[2] J.R. Moon: Powder Metallurgy Progress, Vol. 4 (2005), p.204.

[3] J.R. Moon, in: Deformation and fracture of structural PM materials, edited by L. Parilak.

[4] H. Danninger, Slovak Academy of Sciences in Kosice, Vol 1 (2002), p.13.

[5] R.A. Phillips, J.E. King and J.R. Moon, Powder Metallurgy, Vol. 43 (2000), p.43.

[6] R.A. Phillips, J.E. King and J.R. Moon, Powder Metallurgy, Vol. 43 (2000), p.149.

[5] [10] [15] [20] 0 10 20 30 40 50 Crack extension energy, G/kJm -2 C = 0. 2% C= 0. 5 or 0. 6% Fatigue crack growth exponent, m.
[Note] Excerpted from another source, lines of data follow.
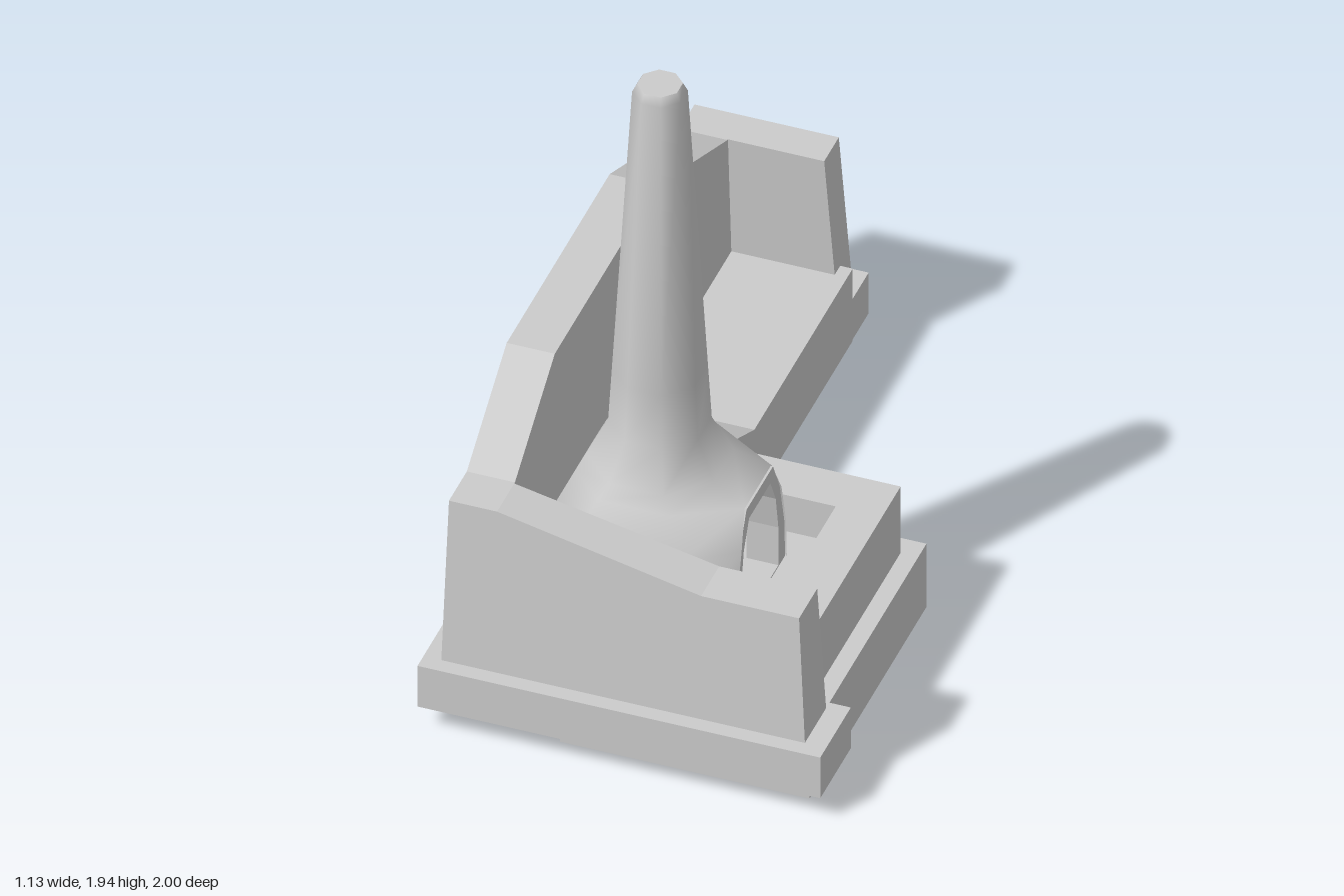
import * as THREE from 'three';

const material = new THREE.MeshStandardMaterial({ color: 0xcccccc, side: THREE.DoubleSide });

function add(group, name, geometry) {
  const mesh = new THREE.Mesh(geometry, material);
  mesh.name = name;
  group.add(mesh);
}

// Box given by its limits on each axis
function block(x0, x1, y0, y1, z0, z1) {
  return new THREE.BoxGeometry(x1 - x0, y1 - y0, z1 - z0)
    .translate((x0 + x1) / 2, (y0 + y1) / 2, (z0 + z1) / 2);
}

const outline = pts => new THREE.Shape(pts.map(p => new THREE.Vector2(...p)));
const extrude = (shape, depth) => new THREE.ExtrudeGeometry(shape, { depth, bevelEnabled: false });

// (x, y) profile extruded from z0 to z1
const alongZ = (shape, z0, z1) => extrude(shape, z1 - z0).translate(0, 0, z0);
// (z, y) profile extruded from x0 to x1
const alongX = (shape, x0, x1) => extrude(shape, x1 - x0).rotateY(-Math.PI / 2).translate(x1, 0, 0);

// Leans the vertices as they rise above the plinth
function lean(geometry, rule) {
  const p = geometry.attributes.position;
  const v = new THREE.Vector3();
  for (let i = 0; i < p.count; i++) {
    v.fromBufferAttribute(p, i);
    rule(v, v.y - 0.21);
    p.setXYZ(i, v.x, v.y, v.z);
  }
  geometry.computeVertexNormals();
  return geometry;
}

// Eight-sided loft, from [height, radius, half flat width, reach toward +x]
function loft(rings, openBelow) {
  const positions = [], index = [];
  for (const [y, r, c, reach = r] of rings) {
    const corners = [[reach, -c], [reach, c], [c, r], [-c, r], [-r, c], [-r, -c], [-c, -r], [c, -r]];
    for (const [x, z] of corners) positions.push(x, y, z);
  }
  for (let j = 0; j < rings.length - 1; j++) {
    for (let i = 0; i < 8; i++) {
      if (i === 0 && rings[j + 1][0] < openBelow) continue; // leave the mouth open
      const a = j * 8 + i, b = j * 8 + (i + 1) % 8;
      index.push(a, a + 8, b, b, a + 8, b + 8);
    }
  }
  const g = new THREE.BufferGeometry();
  g.setAttribute('position', new THREE.Float32BufferAttribute(positions, 3));
  g.setIndex(index);
  g.computeVertexNormals();
  return g;
}

export function createModel() {
  const model = new THREE.Group();
  model.name = 'forge';

  // Plinth around the outside
  add(model, 'sidePlinth', block(-0.57, -0.375, 0.075, 0.21, -1, 1));
  add(model, 'frontPlinth', block(-0.375, 0.56, 0.075, 0.21, 0.77, 1));
  add(model, 'backPlinth', block(-0.375, -0.05, 0.075, 0.21, -1, -0.88));

  // Walls
  add(model, 'sideWall', lean(alongX(outline([
    [0.87, 0.21], [0.87, 0.72], [0.79, 0.72], [0.49, 0.93], [-0.285, 0.93],
    [-0.81, 0.7], [-0.87, 0.7], [-0.87, 0.21],
  ]), -0.52, -0.375), (v, h) => { if (v.x < -0.5) v.x += Math.min(h, 0.5) * 0.02; }));

  add(model, 'frontWall', lean(alongZ(outline([
    [-0.52, 0.21], [0.5, 0.21], [0.475, 0.6], [0.2, 0.6], [-0.375, 0.72], [-0.51, 0.72],
  ]), 0.795, 0.955), (v, h) => { if (v.z > 0.9) v.z -= h * 0.06; }));

  add(model, 'backWall', lean(alongZ(outline([
    [-0.52, 0.21], [-0.08, 0.21], [-0.105, 0.7], [-0.51, 0.7],
  ]), -0.955, -0.845), (v, h) => { v.z += h * 0.065; }));

  // Long bench, ramping up to the hearth
  add(model, 'bench', alongX(outline([
    [-0.88, 0.07], [-0.14, 0.07], [0.105, 0.2], [0.105, 0.43], [-0.14, 0.31], [-0.88, 0.31],
  ]), -0.38, -0.05));

  // Hearth with a sunken pit
  add(model, 'hearthFoot', block(-0.2, 0.5, 0, 0.21, 0.04, 0.92));
  add(model, 'hearthSlab', block(-0.45, -0.15, 0.07, 0.2, 0.1, 0.92));
  add(model, 'pitFloor', block(-0.375, 0.33, 0.2, 0.31, 0.23, 0.8));
  const rim = outline([[-0.38, 0.1], [0.45, 0.1], [0.45, 0.81], [-0.38, 0.81]]);
  rim.holes.push(new THREE.Path([[-0.37, 0.24], [-0.37, 0.795], [0.32, 0.795], [0.32, 0.24]]
    .map(p => new THREE.Vector2(...p))));
  add(model, 'hearthRim', extrude(rim, 0.22).rotateX(Math.PI / 2).translate(0, 0.43, 0));

  // Chimney flaring into a hood
  const chimney = new THREE.Group();
  chimney.name = 'chimney';
  chimney.position.set(-0.065, 0, 0.53);
  add(chimney, 'flue', loft([
    [0.31, 0.28, 0.19, 0.285], [0.43, 0.272, 0.185, 0.285], [0.57, 0.248, 0.15, 0.285],
    [0.675, 0.2, 0.1, 0.275], [0.72, 0.178, 0.076], [0.83, 0.126, 0.052],
    [1.0, 0.117, 0.048], [1.915, 0.068, 0.028], [1.94, 0.056, 0.023],
  ], 0.7));
  add(chimney, 'flueCap', new THREE.CircleGeometry(0.0606, 8)
    .rotateZ(Math.PI / 8).rotateX(-Math.PI / 2).translate(0, 1.94, 0));

  // Arched mouth set into the open side of the hood
  const arch = outline([
    [-0.19, 0.31], [-0.185, 0.43], [-0.15, 0.57], [-0.1, 0.672],
    [0.1, 0.672], [0.15, 0.57], [0.185, 0.43], [0.19, 0.31],
  ]);
  arch.holes.push(new THREE.Path([
    [-0.14, 0.315], [-0.14, 0.44], [-0.12, 0.55], [-0.08, 0.63],
    [0.08, 0.63], [0.12, 0.55], [0.14, 0.44], [0.14, 0.315],
  ].map(p => new THREE.Vector2(...p))));
  add(chimney, 'mouth', alongX(arch, 0.19, 0.28));
  model.add(chimney);

  return model;
}
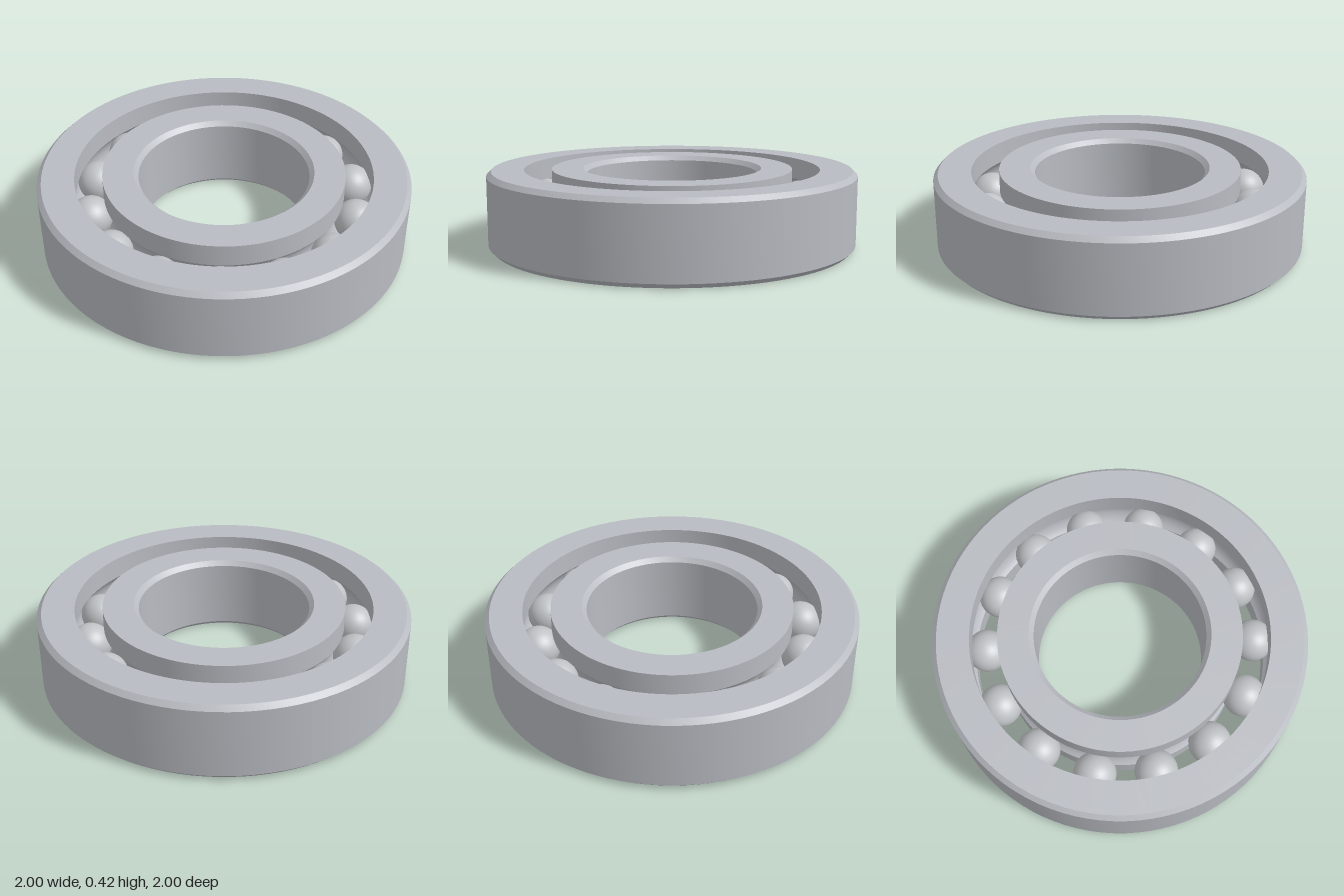
import * as THREE from 'three';
import { toCreasedNormals } from 'three/addons/utils/BufferGeometryUtils.js';

const HEIGHT = 0.42;
const MID = HEIGHT / 2;
const CHAMFER = 0.025;
const PITCH = 0.728;   // radius of the circle of ball centres
const BALL = 0.115;
const GROOVE = 0.117;  // radius of the raceway cross-section
const BALL_COUNT = 14;

// Raceway arc that bites into a cylindrical wall of the given radius
function raceway(wall, side, steps = 12) {
  const half = Math.acos(Math.abs(wall - PITCH) / GROOVE);
  return Array.from({ length: steps + 1 }, (_, i) => {
    const a = half * (1 - (2 * i) / steps);
    return [PITCH + side * GROOVE * Math.cos(a), MID + side * GROOVE * Math.sin(a)];
  });
}

// Closed counterclockwise profile turned around the y axis, with sharp edges kept
function turnedRing(name, profile, material) {
  const points = [...profile, profile[0]].map(([x, y]) => new THREE.Vector2(x, y));
  const geometry = toCreasedNormals(new THREE.LatheGeometry(points, 96), 0.5);
  const mesh = new THREE.Mesh(geometry, material);
  mesh.name = name;
  return mesh;
}

export function createModel() {
  const group = new THREE.Group();
  group.name = 'ballBearing';

  const steel = new THREE.MeshStandardMaterial({ color: 0xb8bbc1 });
  steel.name = 'steel';
  const polished = new THREE.MeshStandardMaterial({ color: 0xc0c3c6 });
  polished.name = 'polishedSteel';

  // Outer ring: chamfered outside, raceway on its inner wall
  const outer = 1, outerWall = 0.8;
  group.add(turnedRing('outerRing', [
    [outer - CHAMFER, 0], [outer, CHAMFER],
    [outer, HEIGHT - CHAMFER], [outer - CHAMFER, HEIGHT],
    [outerWall, HEIGHT], ...raceway(outerWall, 1), [outerWall, 0],
  ], steel));

  // Inner ring: raceway on its outer wall, chamfered bore
  const bore = 0.46, innerWall = 0.652;
  group.add(turnedRing('innerRing', [
    [innerWall, 0], ...raceway(innerWall, -1), [innerWall, HEIGHT],
    [bore + CHAMFER, HEIGHT], [bore, HEIGHT - CHAMFER],
    [bore, CHAMFER], [bore + CHAMFER, 0],
  ], steel));

  // Balls evenly spaced in the raceway
  const balls = new THREE.Group();
  balls.name = 'balls';
  const ballGeometry = new THREE.SphereGeometry(BALL, 32, 20);
  for (let i = 0; i < BALL_COUNT; i++) {
    const a = (i / BALL_COUNT) * Math.PI * 2;
    const ball = new THREE.Mesh(ballGeometry, polished);
    ball.name = `ball${i + 1}`;
    ball.position.set(PITCH * Math.cos(a), MID, PITCH * Math.sin(a));
    balls.add(ball);
  }
  group.add(balls);

  return group;
}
[5] [10] [15] [20] 0 50 100 150 200 Strain energy density to fracture/MJm -3 C = 0. 2% C = 0. 5 or 0. 6% Fatigue crack growth exponent, m.

[5] [10] [15] [20] 0 10 20 30 Elongation to fracture/% C = 0. 2% C = 0. 5 or 0. 6% Fatigue crack growth exponent, m.

[5] [10] [15] [20] 0 20 40 60 80 100 C = 0. 2% C = 0. 5 or 0. 6% Fatigue crack growth exponent, m KQ/MPa√m.